Matteson, Miriam L.. "The Whole Student: Cognition, Emotion, and Information LiteracyCollege & Research Libraries  75(6)(November 2014): 862-877. (http://crl.acrl.org/content/75/6/862.full.pdf+html). - In this article, Matteson reports on a study looking at how cognition and emotion impact students' information literacy skills. Four constructs were measured and compared to information literacy skills: emotional intelligence, dispositional affect (how an individual perceives situations, typically measured in positive and negative affect), motivation, and coping. These constructs were measured via an online survey that combined several existing measures, as well as an information literacy assessment. Over the course of two semesters, approximately 1,000 undergraduates in a communications course completed the survey. Emotional intelligence and motivation had the strongest relationships to information literacy skills. This makes intuitive sense, as students who are able to manage their emotional reactions, such as stress, or who are more interested in the work at hand, can more easily identify and engage in a productive response when faced with a challenge. Matteson wraps up by recommending that librarians work to integrate an awareness of students' emotional and cognitive states into information literacy programming. She briefly reviews K-12 teaching models developed with this in mind, and recommends working with campus departments that are already addressing students' emotional health, such as student life or residence life. - AC

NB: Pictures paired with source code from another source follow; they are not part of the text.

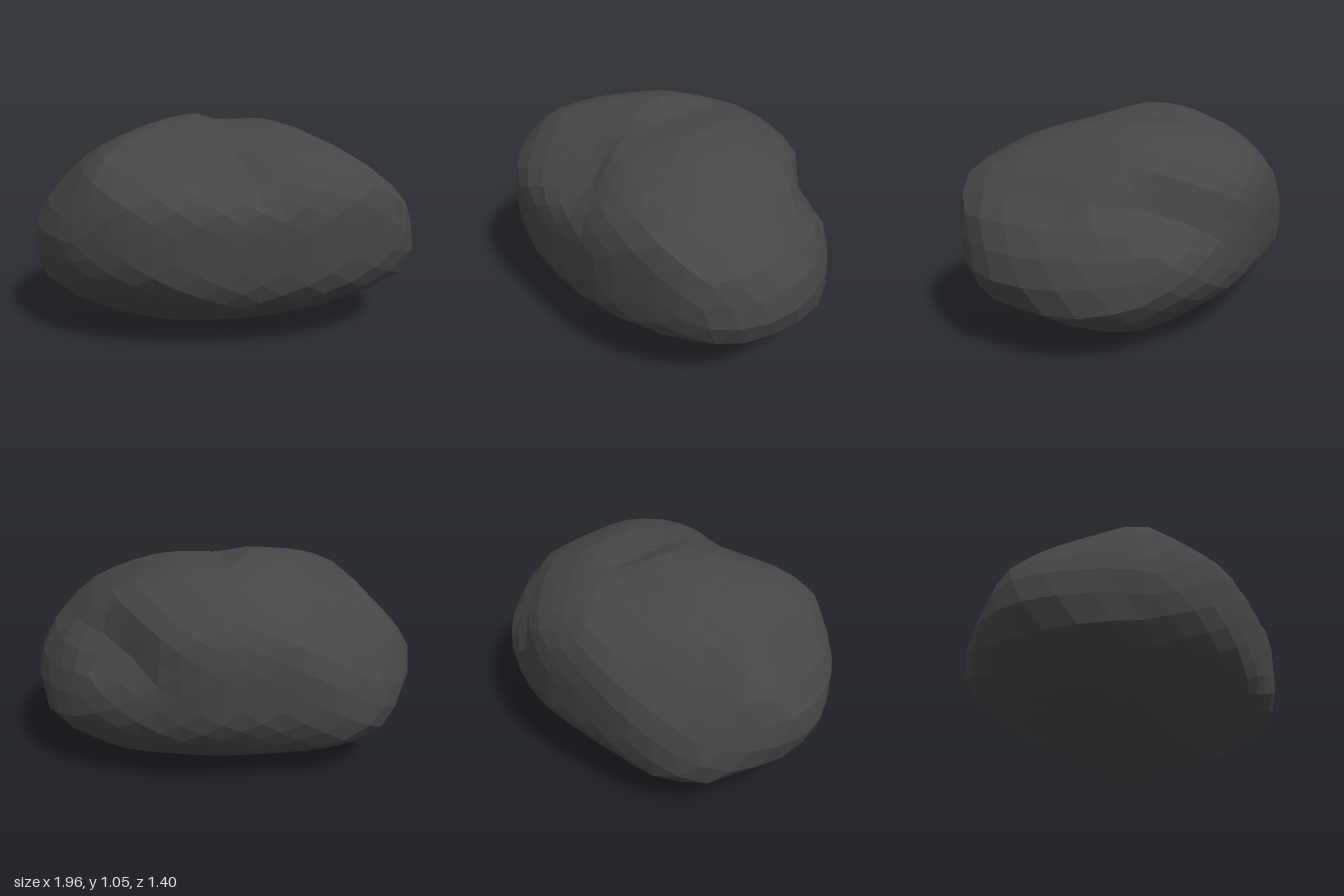
import * as THREE from 'three';

// Outlines of the boulder seen along six directions, as flat u,v pairs around its middle.
const MID = 0.535;
const front = [-1,.44, -.93,.6, -.78,.76, -.69,.88, -.59,.95, -.35,1.03, -.13,1.07, .02,1, .26,1.02, .4,.98, .68,.86,
  .91,.65, .99,.49, 1,.36, .93,.24, .77,.16, .48,.06, 0,0, -.25,.02, -.55,.08, -.66,.11, -.87,.22, -.96,.29];
const side = [.71,.63, .69,.7, .62,.82, .53,.9, .41,.95, .28,.975, .07,1.04, -.1,1.07, -.2,1.055, -.36,1, -.5,.945,
  -.6,.87, -.67,.75, -.71,.6, -.69,.36, -.57,.17, -.44,.08, -.28,.03, .04,0, .17,.015, .32,.055, .45,.13, .58,.19, .66,.26, .7,.36];
const plan = [-.05,-.71, .13,-.7, .33,-.62, .5,-.57, .74,-.44, .88,-.31, .94,-.2, 1,0, 1,.2, .96,.35, .86,.51, .7,.6,
  .34,.7, -.13,.7, -.34,.67, -.55,.6, -.77,.47, -.83,.4, -.89,.3, -.98,.05, -1,-.1, -.96,-.24, -.84,-.43, -.74,-.52, -.5,-.63, -.37,-.67];
const diagonalA = [-.92,.09, -.9,.155, -.73,.41, -.62,.47, -.46,.53, -.11,.59, .27,.57, .43,.49, .61,.36, .68,.155, .82,0,
  .9,-.24, .87,-.38, .77,-.47, .43,-.57, .17,-.58, -.06,-.56, -.38,-.48, -.62,-.32, -.78,-.19, -.87,-.09];
const diagonalB = [-.9,-.04, -.81,.22, -.68,.4, -.42,.57, -.28,.61, -.09,.62, .06,.61, .17,.55, .24,.49, .59,.39, .76,.3, .8,.24,
  .92,-.06, .89,-.24, .84,-.38, .63,-.53, .26,-.62, .04,-.62, -.27,-.53, -.61,-.36, -.87,-.13];
const diagonalC = [-.99,.03, -.94,.23, -.87,.32, -.61,.47, -.31,.58, 0,.605, .19,.6, .41,.53, .59,.37, .72,.2, .84,.03,
  .92,-.19, .82,-.45, .67,-.54, .23,-.59, 0,-.58, -.32,-.51, -.6,-.38, -.84,-.23, -.97,-.09];

const lowered = (outline, drop) => outline.map((n, i) => (i % 2 ? n - drop : n));

// An outline with the two axes of the tilted plane it lies in
function slanted(outline, azimuth, elevation) {
  const a = THREE.MathUtils.degToRad(azimuth), e = THREE.MathUtils.degToRad(elevation);
  return {
    outline: lowered(outline, -0.02),
    u: new THREE.Vector3(Math.cos(a), 0, -Math.sin(a)),
    v: new THREE.Vector3(-Math.sin(a) * Math.sin(e), Math.cos(e), -Math.cos(a) * Math.sin(e)),
  };
}
const X = new THREE.Vector3(1, 0, 0), Y = new THREE.Vector3(0, 1, 0), Z = new THREE.Vector3(0, 0, 1);
const limits = [
  { outline: lowered(front, MID), u: X, v: Y },
  { outline: lowered(side, MID), u: Z, v: Y },
  { outline: plan, u: X, v: Z },
  slanted(lowered(diagonalA, 0.04), 35, 25),
  slanted(lowered(diagonalB, 0.04), 215, 25),
  slanted(lowered(diagonalC, 0.04), 145, -25),
];

// Distance along a direction to where it leaves the outline's prism
function reach({ outline, u, v }, dir) {
  const du = dir.dot(u), dv = dir.dot(v), n = outline.length;
  let best = Infinity;
  for (let i = 0; i < n; i += 2) {
    const ax = outline[i], ay = outline[i + 1];
    const ex = outline[(i + 2) % n] - ax, ey = outline[(i + 3) % n] - ay;
    const det = du * ey - dv * ex;
    if (Math.abs(det) < 1e-9) continue;
    const t = (ax * ey - ay * ex) / det;
    const s = (ax * dv - ay * du) / det;
    if (t > 0 && s >= -1e-6 && s <= 1 + 1e-6) best = Math.min(best, t);
  }
  return best;
}

// Crease running over the back left shoulder
const crease = new THREE.CatmullRomCurve3([
  new THREE.Vector3(.48, .6 - MID, -.55),
  new THREE.Vector3(.65, .68 - MID, -.27),
  new THREE.Vector3(.76, .68 - MID, .02),
]).getPoints(24);

export function createModel() {
  const geometry = new THREE.IcosahedronGeometry(1, 7);
  const pos = geometry.attributes.position;
  const p = new THREE.Vector3();

  // Push every vertex out to a softly rounded meeting of the outlines
  const POWER = 30, SWELL = 1.014;
  for (let i = 0; i < pos.count; i++) {
    p.fromBufferAttribute(pos, i).normalize();
    let sum = 0;
    for (const limit of limits) sum += Math.pow(reach(limit, p), -POWER);
    p.multiplyScalar(SWELL * Math.pow(sum, -1 / POWER));
    const gap = Math.min(...crease.map((c) => c.distanceTo(p)));
    p.multiplyScalar(1 - 0.035 * Math.exp(-((gap / 0.12) ** 2)));
    pos.setXYZ(i, p.x, p.y, p.z);
  }

  // Centre it and stand it on the ground
  geometry.computeBoundingBox();
  const mid = geometry.boundingBox.getCenter(new THREE.Vector3());
  geometry.translate(-mid.x, -geometry.boundingBox.min.y, -mid.z);
  geometry.computeVertexNormals();

  const boulder = new THREE.Mesh(geometry, new THREE.MeshStandardMaterial({ color: 0x464646, flatShading: true }));
  boulder.name = 'boulder';
  const group = new THREE.Group();
  group.name = 'rock';
  group.add(boulder);
  return group;
}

Novotny, Eric. "From Inferno to Freedom: Censorship in the Chicago Public Library, 1910–1936Library Trends  63(1)(Summer 2014): 27-41. (http://muse.jhu.edu/journals/library_trends/v063/63.1.novotny.html). - Trip down memory lane at least as far as the Chicago Public Library and censorship is concerned. The article highlights the first third of the 20th Century as CPL moved from accommodating censorship by basically hiding the books to a more independent position represented by the "Intellectual Freedom statement" of 1936. - LRK